* [ABOUT THIS TASK]: Every entry below is to be copied exactly, with nothing omitted.

-------- DATA TO USE

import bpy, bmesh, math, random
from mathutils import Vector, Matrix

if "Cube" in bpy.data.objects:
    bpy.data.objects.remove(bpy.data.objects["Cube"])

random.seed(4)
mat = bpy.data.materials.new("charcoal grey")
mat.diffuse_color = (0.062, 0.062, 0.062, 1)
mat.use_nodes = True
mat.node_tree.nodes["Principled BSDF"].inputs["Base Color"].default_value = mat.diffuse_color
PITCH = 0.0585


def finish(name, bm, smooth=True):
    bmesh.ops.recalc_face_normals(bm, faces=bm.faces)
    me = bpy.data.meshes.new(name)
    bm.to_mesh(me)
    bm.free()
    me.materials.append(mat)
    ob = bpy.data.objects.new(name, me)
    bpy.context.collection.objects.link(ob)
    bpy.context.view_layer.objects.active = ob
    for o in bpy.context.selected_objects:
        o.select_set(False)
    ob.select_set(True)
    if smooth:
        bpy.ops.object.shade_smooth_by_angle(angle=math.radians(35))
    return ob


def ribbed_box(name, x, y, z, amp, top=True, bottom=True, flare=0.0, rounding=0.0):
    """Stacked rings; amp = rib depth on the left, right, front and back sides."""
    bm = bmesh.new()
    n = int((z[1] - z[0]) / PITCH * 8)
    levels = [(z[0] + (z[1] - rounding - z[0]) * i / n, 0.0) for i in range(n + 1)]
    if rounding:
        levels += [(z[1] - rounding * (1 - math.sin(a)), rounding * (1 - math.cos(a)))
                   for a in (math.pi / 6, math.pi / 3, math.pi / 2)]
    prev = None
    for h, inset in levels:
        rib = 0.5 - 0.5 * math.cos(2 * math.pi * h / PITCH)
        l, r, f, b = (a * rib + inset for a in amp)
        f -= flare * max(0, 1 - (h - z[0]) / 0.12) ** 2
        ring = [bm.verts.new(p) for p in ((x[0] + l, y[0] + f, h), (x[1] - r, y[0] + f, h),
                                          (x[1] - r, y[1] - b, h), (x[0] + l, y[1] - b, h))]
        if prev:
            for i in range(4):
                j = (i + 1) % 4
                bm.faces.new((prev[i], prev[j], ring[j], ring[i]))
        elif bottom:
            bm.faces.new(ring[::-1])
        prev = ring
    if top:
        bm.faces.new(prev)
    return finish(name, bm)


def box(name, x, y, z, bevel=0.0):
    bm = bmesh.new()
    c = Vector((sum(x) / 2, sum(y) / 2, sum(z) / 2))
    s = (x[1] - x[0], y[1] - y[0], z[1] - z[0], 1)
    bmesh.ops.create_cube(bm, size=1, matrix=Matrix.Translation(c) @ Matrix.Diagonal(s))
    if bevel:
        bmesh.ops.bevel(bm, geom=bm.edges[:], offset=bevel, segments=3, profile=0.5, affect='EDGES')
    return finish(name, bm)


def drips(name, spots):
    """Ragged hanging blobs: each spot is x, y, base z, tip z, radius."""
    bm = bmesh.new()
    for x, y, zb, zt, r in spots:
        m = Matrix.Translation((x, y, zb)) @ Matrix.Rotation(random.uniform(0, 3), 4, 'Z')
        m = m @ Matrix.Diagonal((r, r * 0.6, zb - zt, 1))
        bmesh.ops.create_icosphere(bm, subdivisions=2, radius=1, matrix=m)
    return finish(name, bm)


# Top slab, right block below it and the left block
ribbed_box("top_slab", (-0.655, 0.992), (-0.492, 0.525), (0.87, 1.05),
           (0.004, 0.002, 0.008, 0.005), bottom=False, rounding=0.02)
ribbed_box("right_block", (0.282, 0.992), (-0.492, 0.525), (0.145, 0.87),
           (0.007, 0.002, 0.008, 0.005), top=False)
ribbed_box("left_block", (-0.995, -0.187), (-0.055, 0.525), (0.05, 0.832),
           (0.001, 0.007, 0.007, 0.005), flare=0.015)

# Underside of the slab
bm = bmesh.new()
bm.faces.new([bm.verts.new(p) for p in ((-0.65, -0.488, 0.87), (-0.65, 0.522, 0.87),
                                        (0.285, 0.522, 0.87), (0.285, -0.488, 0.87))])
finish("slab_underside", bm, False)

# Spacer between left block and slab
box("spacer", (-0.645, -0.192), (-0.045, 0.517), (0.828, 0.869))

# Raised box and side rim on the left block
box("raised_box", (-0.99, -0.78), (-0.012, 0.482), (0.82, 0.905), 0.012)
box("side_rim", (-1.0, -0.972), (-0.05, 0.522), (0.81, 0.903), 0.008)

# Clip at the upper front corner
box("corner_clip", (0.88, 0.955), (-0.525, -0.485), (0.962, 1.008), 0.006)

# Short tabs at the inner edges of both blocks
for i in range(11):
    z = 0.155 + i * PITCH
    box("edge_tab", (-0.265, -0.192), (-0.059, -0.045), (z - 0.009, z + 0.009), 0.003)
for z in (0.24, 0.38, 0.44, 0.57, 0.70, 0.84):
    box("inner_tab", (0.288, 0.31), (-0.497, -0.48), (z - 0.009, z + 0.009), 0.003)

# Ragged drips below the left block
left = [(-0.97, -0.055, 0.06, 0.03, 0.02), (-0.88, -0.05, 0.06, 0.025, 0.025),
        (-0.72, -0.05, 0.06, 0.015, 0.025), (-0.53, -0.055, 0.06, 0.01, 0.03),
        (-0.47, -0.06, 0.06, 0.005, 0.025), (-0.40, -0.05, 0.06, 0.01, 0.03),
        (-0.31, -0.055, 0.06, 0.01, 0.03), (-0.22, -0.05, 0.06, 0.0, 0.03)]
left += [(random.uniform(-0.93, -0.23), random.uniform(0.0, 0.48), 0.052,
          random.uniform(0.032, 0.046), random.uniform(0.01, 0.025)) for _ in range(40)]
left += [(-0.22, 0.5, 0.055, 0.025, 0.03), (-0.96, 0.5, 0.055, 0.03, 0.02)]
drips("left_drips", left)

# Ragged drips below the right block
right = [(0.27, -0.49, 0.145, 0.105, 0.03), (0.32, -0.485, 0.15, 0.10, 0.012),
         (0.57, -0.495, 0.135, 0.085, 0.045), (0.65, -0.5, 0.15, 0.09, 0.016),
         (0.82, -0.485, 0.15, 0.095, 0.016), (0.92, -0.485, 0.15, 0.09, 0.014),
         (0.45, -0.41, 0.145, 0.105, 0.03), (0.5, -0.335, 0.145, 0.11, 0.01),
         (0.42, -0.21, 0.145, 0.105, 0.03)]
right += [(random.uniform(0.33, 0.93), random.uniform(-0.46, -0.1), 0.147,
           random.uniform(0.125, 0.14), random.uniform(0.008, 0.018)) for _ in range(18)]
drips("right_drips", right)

----------------

* [ANSWER BELOW]:
import bpy, bmesh, math, random
from mathutils import Vector, Matrix

if "Cube" in bpy.data.objects:
    bpy.data.objects.remove(bpy.data.objects["Cube"])

random.seed(4)
mat = bpy.data.materials.new("charcoal grey")
mat.diffuse_color = (0.062, 0.062, 0.062, 1)
mat.use_nodes = True
mat.node_tree.nodes["Principled BSDF"].inputs["Base Color"].default_value = mat.diffuse_color
PITCH = 0.0585


def finish(name, bm, smooth=True):
    bmesh.ops.recalc_face_normals(bm, faces=bm.faces)
    me = bpy.data.meshes.new(name)
    bm.to_mesh(me)
    bm.free()
    me.materials.append(mat)
    ob = bpy.data.objects.new(name, me)
    bpy.context.collection.objects.link(ob)
    bpy.context.view_layer.objects.active = ob
    for o in bpy.context.selected_objects:
        o.select_set(False)
    ob.select_set(True)
    if smooth:
        bpy.ops.object.shade_smooth_by_angle(angle=math.radians(35))
    return ob


def ribbed_box(name, x, y, z, amp, top=True, bottom=True, flare=0.0, rounding=0.0):
    """Stacked rings; amp = rib depth on the left, right, front and back sides."""
    bm = bmesh.new()
    n = int((z[1] - z[0]) / PITCH * 8)
    levels = [(z[0] + (z[1] - rounding - z[0]) * i / n, 0.0) for i in range(n + 1)]
    if rounding:
        levels += [(z[1] - rounding * (1 - math.sin(a)), rounding * (1 - math.cos(a)))
                   for a in (math.pi / 6, math.pi / 3, math.pi / 2)]
    prev = None
    for h, inset in levels:
        rib = 0.5 - 0.5 * math.cos(2 * math.pi * h / PITCH)
        l, r, f, b = (a * rib + inset for a in amp)
        f -= flare * max(0, 1 - (h - z[0]) / 0.12) ** 2
        ring = [bm.verts.new(p) for p in ((x[0] + l, y[0] + f, h), (x[1] - r, y[0] + f, h),
                                          (x[1] - r, y[1] - b, h), (x[0] + l, y[1] - b, h))]
        if prev:
            for i in range(4):
                j = (i + 1) % 4
                bm.faces.new((prev[i], prev[j], ring[j], ring[i]))
        elif bottom:
            bm.faces.new(ring[::-1])
        prev = ring
    if top:
        bm.faces.new(prev)
    return finish(name, bm)


def box(name, x, y, z, bevel=0.0):
    bm = bmesh.new()
    c = Vector((sum(x) / 2, sum(y) / 2, sum(z) / 2))
    s = (x[1] - x[0], y[1] - y[0], z[1] - z[0], 1)
    bmesh.ops.create_cube(bm, size=1, matrix=Matrix.Translation(c) @ Matrix.Diagonal(s))
    if bevel:
        bmesh.ops.bevel(bm, geom=bm.edges[:], offset=bevel, segments=3, profile=0.5, affect='EDGES')
    return finish(name, bm)


def drips(name, spots):
    """Ragged hanging blobs: each spot is x, y, base z, tip z, radius."""
    bm = bmesh.new()
    for x, y, zb, zt, r in spots:
        m = Matrix.Translation((x, y, zb)) @ Matrix.Rotation(random.uniform(0, 3), 4, 'Z')
        m = m @ Matrix.Diagonal((r, r * 0.6, zb - zt, 1))
        bmesh.ops.create_icosphere(bm, subdivisions=2, radius=1, matrix=m)
    return finish(name, bm)


# Top slab, right block below it and the left block
ribbed_box("top_slab", (-0.655, 0.992), (-0.492, 0.525), (0.87, 1.05),
           (0.004, 0.002, 0.008, 0.005), bottom=False, rounding=0.02)
ribbed_box("right_block", (0.282, 0.992), (-0.492, 0.525), (0.145, 0.87),
           (0.007, 0.002, 0.008, 0.005), top=False)
ribbed_box("left_block", (-0.995, -0.187), (-0.055, 0.525), (0.05, 0.832),
           (0.001, 0.007, 0.007, 0.005), flare=0.015)

# Underside of the slab
bm = bmesh.new()
bm.faces.new([bm.verts.new(p) for p in ((-0.65, -0.488, 0.87), (-0.65, 0.522, 0.87),
                                        (0.285, 0.522, 0.87), (0.285, -0.488, 0.87))])
finish("slab_underside", bm, False)

# Spacer between left block and slab
box("spacer", (-0.645, -0.192), (-0.045, 0.517), (0.828, 0.869))

# Raised box and side rim on the left block
box("raised_box", (-0.99, -0.78), (-0.012, 0.482), (0.82, 0.905), 0.012)
box("side_rim", (-1.0, -0.972), (-0.05, 0.522), (0.81, 0.903), 0.008)

# Clip at the upper front corner
box("corner_clip", (0.88, 0.955), (-0.525, -0.485), (0.962, 1.008), 0.006)

# Short tabs at the inner edges of both blocks
for i in range(11):
    z = 0.155 + i * PITCH
    box("edge_tab", (-0.265, -0.192), (-0.059, -0.045), (z - 0.009, z + 0.009), 0.003)
for z in (0.24, 0.38, 0.44, 0.57, 0.70, 0.84):
    box("inner_tab", (0.288, 0.31), (-0.497, -0.48), (z - 0.009, z + 0.009), 0.003)

# Ragged drips below the left block
left = [(-0.97, -0.055, 0.06, 0.03, 0.02), (-0.88, -0.05, 0.06, 0.025, 0.025),
        (-0.72, -0.05, 0.06, 0.015, 0.025), (-0.53, -0.055, 0.06, 0.01, 0.03),
        (-0.47, -0.06, 0.06, 0.005, 0.025), (-0.40, -0.05, 0.06, 0.01, 0.03),
        (-0.31, -0.055, 0.06, 0.01, 0.03), (-0.22, -0.05, 0.06, 0.0, 0.03)]
left += [(random.uniform(-0.93, -0.23), random.uniform(0.0, 0.48), 0.052,
          random.uniform(0.032, 0.046), random.uniform(0.01, 0.025)) for _ in range(40)]
left += [(-0.22, 0.5, 0.055, 0.025, 0.03), (-0.96, 0.5, 0.055, 0.03, 0.02)]
drips("left_drips", left)

# Ragged drips below the right block
right = [(0.27, -0.49, 0.145, 0.105, 0.03), (0.32, -0.485, 0.15, 0.10, 0.012),
         (0.57, -0.495, 0.135, 0.085, 0.045), (0.65, -0.5, 0.15, 0.09, 0.016),
         (0.82, -0.485, 0.15, 0.095, 0.016), (0.92, -0.485, 0.15, 0.09, 0.014),
         (0.45, -0.41, 0.145, 0.105, 0.03), (0.5, -0.335, 0.145, 0.11, 0.01),
         (0.42, -0.21, 0.145, 0.105, 0.03)]
right += [(random.uniform(0.33, 0.93), random.uniform(-0.46, -0.1), 0.147,
           random.uniform(0.125, 0.14), random.uniform(0.008, 0.018)) for _ in range(18)]
drips("right_drips", right)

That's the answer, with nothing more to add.